Around Crab Orchard

I recently designed the packaging along with a poster for Sarah Kanouse’s new film, Around Crab Orchard.

And Sarah’s trailer:


Crab Orchard calls itself “a unique place to experience nature.” As the only wildlife refuge in the United States whose mission includes industry and agriculture alongside conservation and recreation, Crab Orchard claims a harmonious balance between past and present, nature and culture. Assembled from documents, found footage, and conversations with activists, writers, and local residents, “Around Crab Orchard” questions the ideal of natural harmony while meditating on the persistence of history, the creation of knowledge, the limits of representation, and the commonplace of environmental hazard. “Around Crab Orchard” ultimately argues for forms of storytelling, image-making, and action that respond to the full complexity of the social and ecological landscape.



Signal is an idea in formation. It is a response to the myopia of contemporary political culture in the United States, our blindness to most things beyond our national boundaries, and our lack of historical memory. There is no question that art, design, graphics, and culture all play an influential role in the maintenance of the way things are. They have also been important tools for every social movement that has attempted to challenge the status quo. The production of art and culture does not happen in a vacuum, it is not a neutral process. We don’t ask the question of whether culture should be instrumentalized towards political goals, the economic and social conditions we exist under marshall all material culture towards the maintenance of the way things are. The question we need to ask is whether our cultural production is used to uphold the massive levels of inequality that exist across the globe, or to challenge capitalism, statecraft, patriarchy, and all the systems used to produce and reproduce that disparity.

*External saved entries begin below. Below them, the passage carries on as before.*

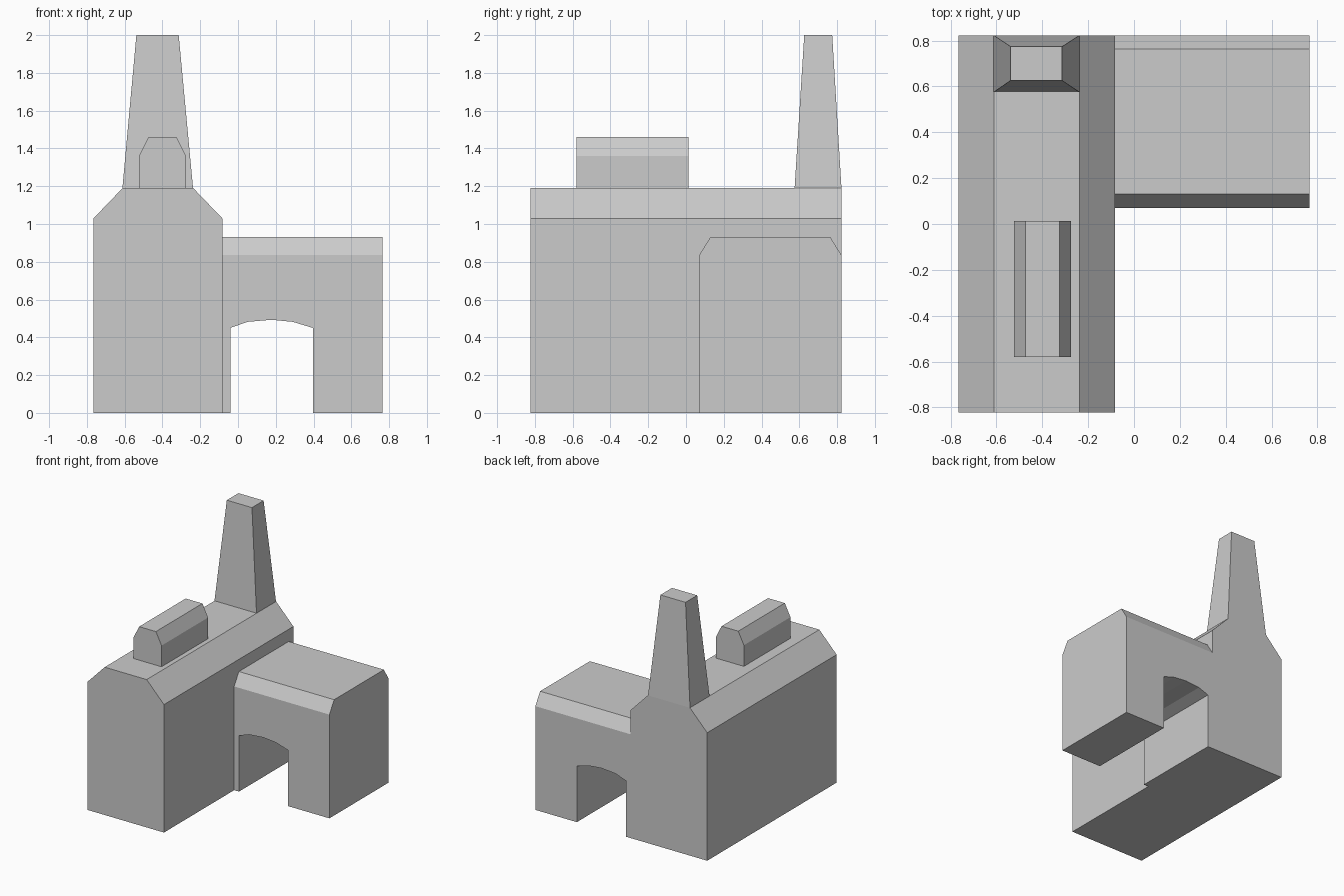
import bpy, bmesh

if "Cube" in bpy.data.objects:
    bpy.data.objects.remove(bpy.data.objects["Cube"])


def loft(name, start, end):
    """Closed solid between two matching rings of points."""
    bm = bmesh.new()
    a = [bm.verts.new(p) for p in start]
    b = [bm.verts.new(p) for p in end]
    bm.faces.new(a)
    bm.faces.new(b)
    for i in range(len(a)):
        j = (i + 1) % len(a)
        bm.faces.new((a[i], a[j], b[j], b[i]))
    bmesh.ops.recalc_face_normals(bm, faces=bm.faces)
    mesh = bpy.data.meshes.new(name)
    bm.to_mesh(mesh)
    bm.free()
    obj = bpy.data.objects.new(name, mesh)
    bpy.context.collection.objects.link(obj)
    return obj


def along_y(name, profile, y0, y1):
    return loft(name, [(x, y0, z) for x, z in profile], [(x, y1, z) for x, z in profile])


def along_x(name, profile, x0, x1):
    return loft(name, [(x0, y, z) for y, z in profile], [(x1, y, z) for y, z in profile])


def rect(x0, x1, y0, y1, z):
    return [(x0, y0, z), (x1, y0, z), (x1, y1, z), (x0, y1, z)]


def gable(x0, x1, inset, z0, shoulder, top):
    """House-like section with a flat ridge."""
    return [(x0, z0), (x1, z0), (x1, shoulder), (x1 - inset, top), (x0 + inset, top), (x0, shoulder)]


# Main hall with sloped eaves
along_y("main_hall", gable(-0.765, -0.083, 0.154, 0, 1.03, 1.19), -0.823, 0.823)

# Roof ridge box
along_y("roof_vent", gable(-0.524, -0.275, 0.05, 1.19, 1.36, 1.46), -0.58, 0.012)

# Tapered tower
loft("tower", rect(-0.612, -0.238, 0.575, 0.823, 1.19), rect(-0.538, -0.314, 0.626, 0.774, 2.0))

# Side wing
wing = along_x("side_wing", gable(0.07, 0.823, 0.06, 0, 0.835, 0.932), -0.083, 0.765)

# Archway cut through the wing
arch = [(-0.04, -0.1), (0.396, -0.1), (0.396, 0.45), (0.29, 0.482),
        (0.178, 0.493), (0.05, 0.482), (-0.04, 0.45)]
cutter = along_y("archway_cutter", arch, -0.1, 1.0)
cutter.hide_render = True
cutter.display_type = 'WIRE'
mod = wing.modifiers.new("archway", 'BOOLEAN')
mod.operation = 'DIFFERENCE'
mod.solver = 'EXACT'
mod.object = cutter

Shut it down.

Perfect. I was going through my Google Reader that I’ve neglected for about a week, and thinking I needed to start compiling all of these logos based around the X. I know the Hipster Branding tumblr certainly hit on these quite a bit in their collection as they hipster-fied existing brands, but this site–Your Logo Is Not Hardcore–is a superb collection of these logos in action in the real world. They all look nice and lovely… but damn. I don’t care if it’s hardcore or not–can all designers just agree to retire this tactic?

Here are just a handful from a huge pool:

Minus one for nostalgia.

We rewatched Wonder Years this summer. All of it.

How I remembered it:

Turns out:

screenshots compliments of